• [GIVEN INFORMATION]
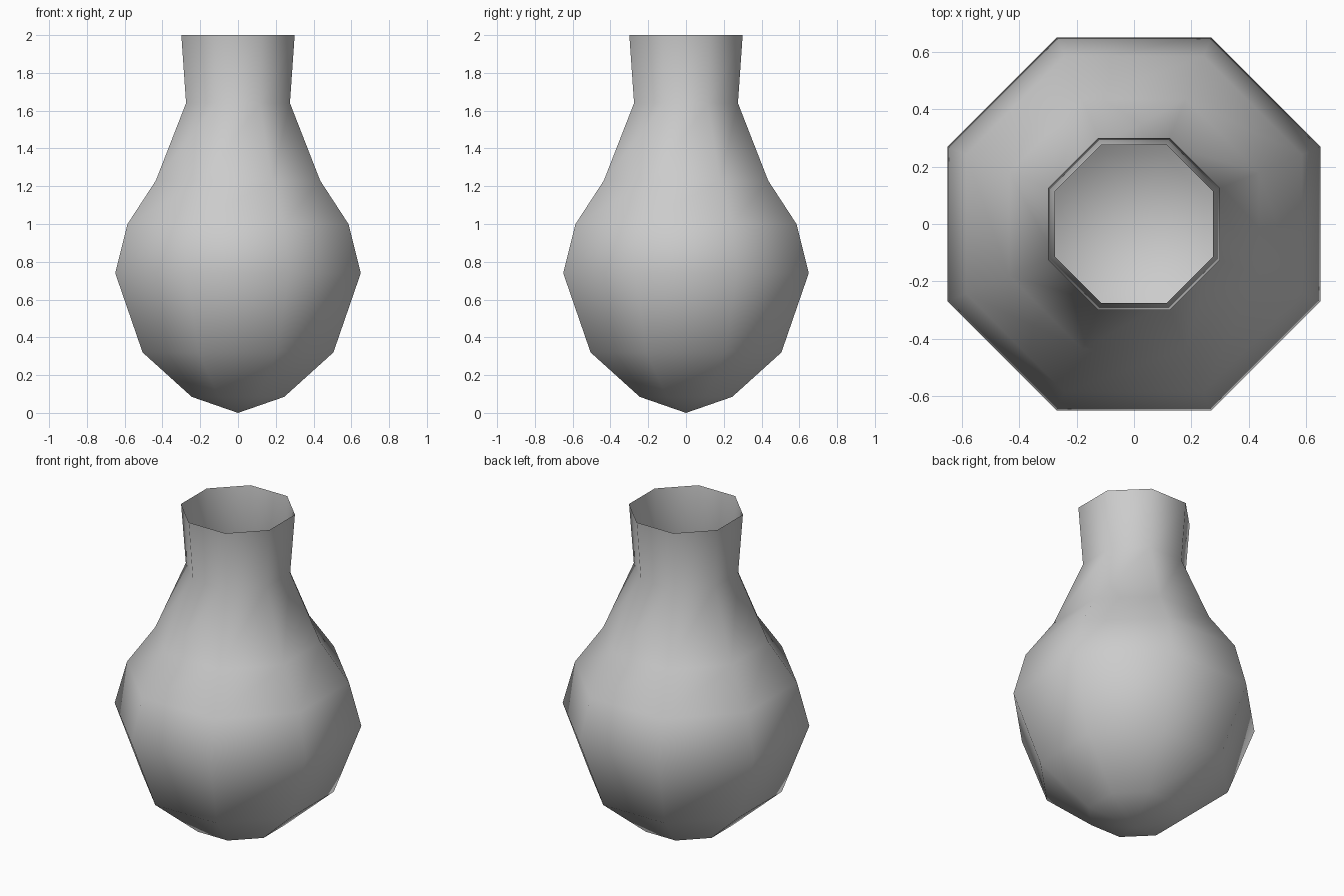
import bpy, bmesh, math

if "Cube" in bpy.data.objects:
    bpy.data.objects.remove(bpy.data.objects["Cube"], do_unlink=True)

SIDES = 8
# Flat-to-flat half width and height of each ring, bottom to rim
PROFILE = [(0.245, 0.085), (0.505, 0.32), (0.65, 0.74), (0.585, 1.0),
           (0.435, 1.23), (0.275, 1.64), (0.30, 2.0)]

# Plain grey glaze
grey = bpy.data.materials.new("light grey")
grey.use_nodes = True
colour = (0.6, 0.6, 0.6, 1.0)
grey.diffuse_color = colour
grey.node_tree.nodes["Principled BSDF"].inputs["Base Color"].default_value = colour


def ring(bm, half_width, z):
    """Octagon with a flat side facing each axis."""
    step = math.tau / SIDES
    r = half_width / math.cos(step / 2)
    return [bm.verts.new((r * math.cos((i + 0.5) * step),
                          r * math.sin((i + 0.5) * step), z))
            for i in range(SIDES)]


# Open, single-walled vase with a pointed base
bm = bmesh.new()
tip = bm.verts.new((0, 0, 0))
rings = [ring(bm, w, z) for w, z in PROFILE]
for i in range(SIDES):
    j = (i + 1) % SIDES
    bm.faces.new((tip, rings[0][j], rings[0][i]))
    for low, high in zip(rings, rings[1:]):
        bm.faces.new((low[i], low[j], high[j], high[i]))
for face in bm.faces:
    face.smooth = True

mesh = bpy.data.meshes.new("vase")
bm.to_mesh(mesh)
bm.free()
mesh.materials.append(grey)
vase = bpy.data.objects.new("vase", mesh)
bpy.context.collection.objects.link(vase)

• [WORK ITEM] Each line above that includes the word "vase" is to be copied.

• [SOLUTION TO THIS PROBLEM]
# Open, single-walled vase with a pointed base
mesh = bpy.data.meshes.new("vase")
vase = bpy.data.objects.new("vase", mesh)
bpy.context.collection.objects.link(vase)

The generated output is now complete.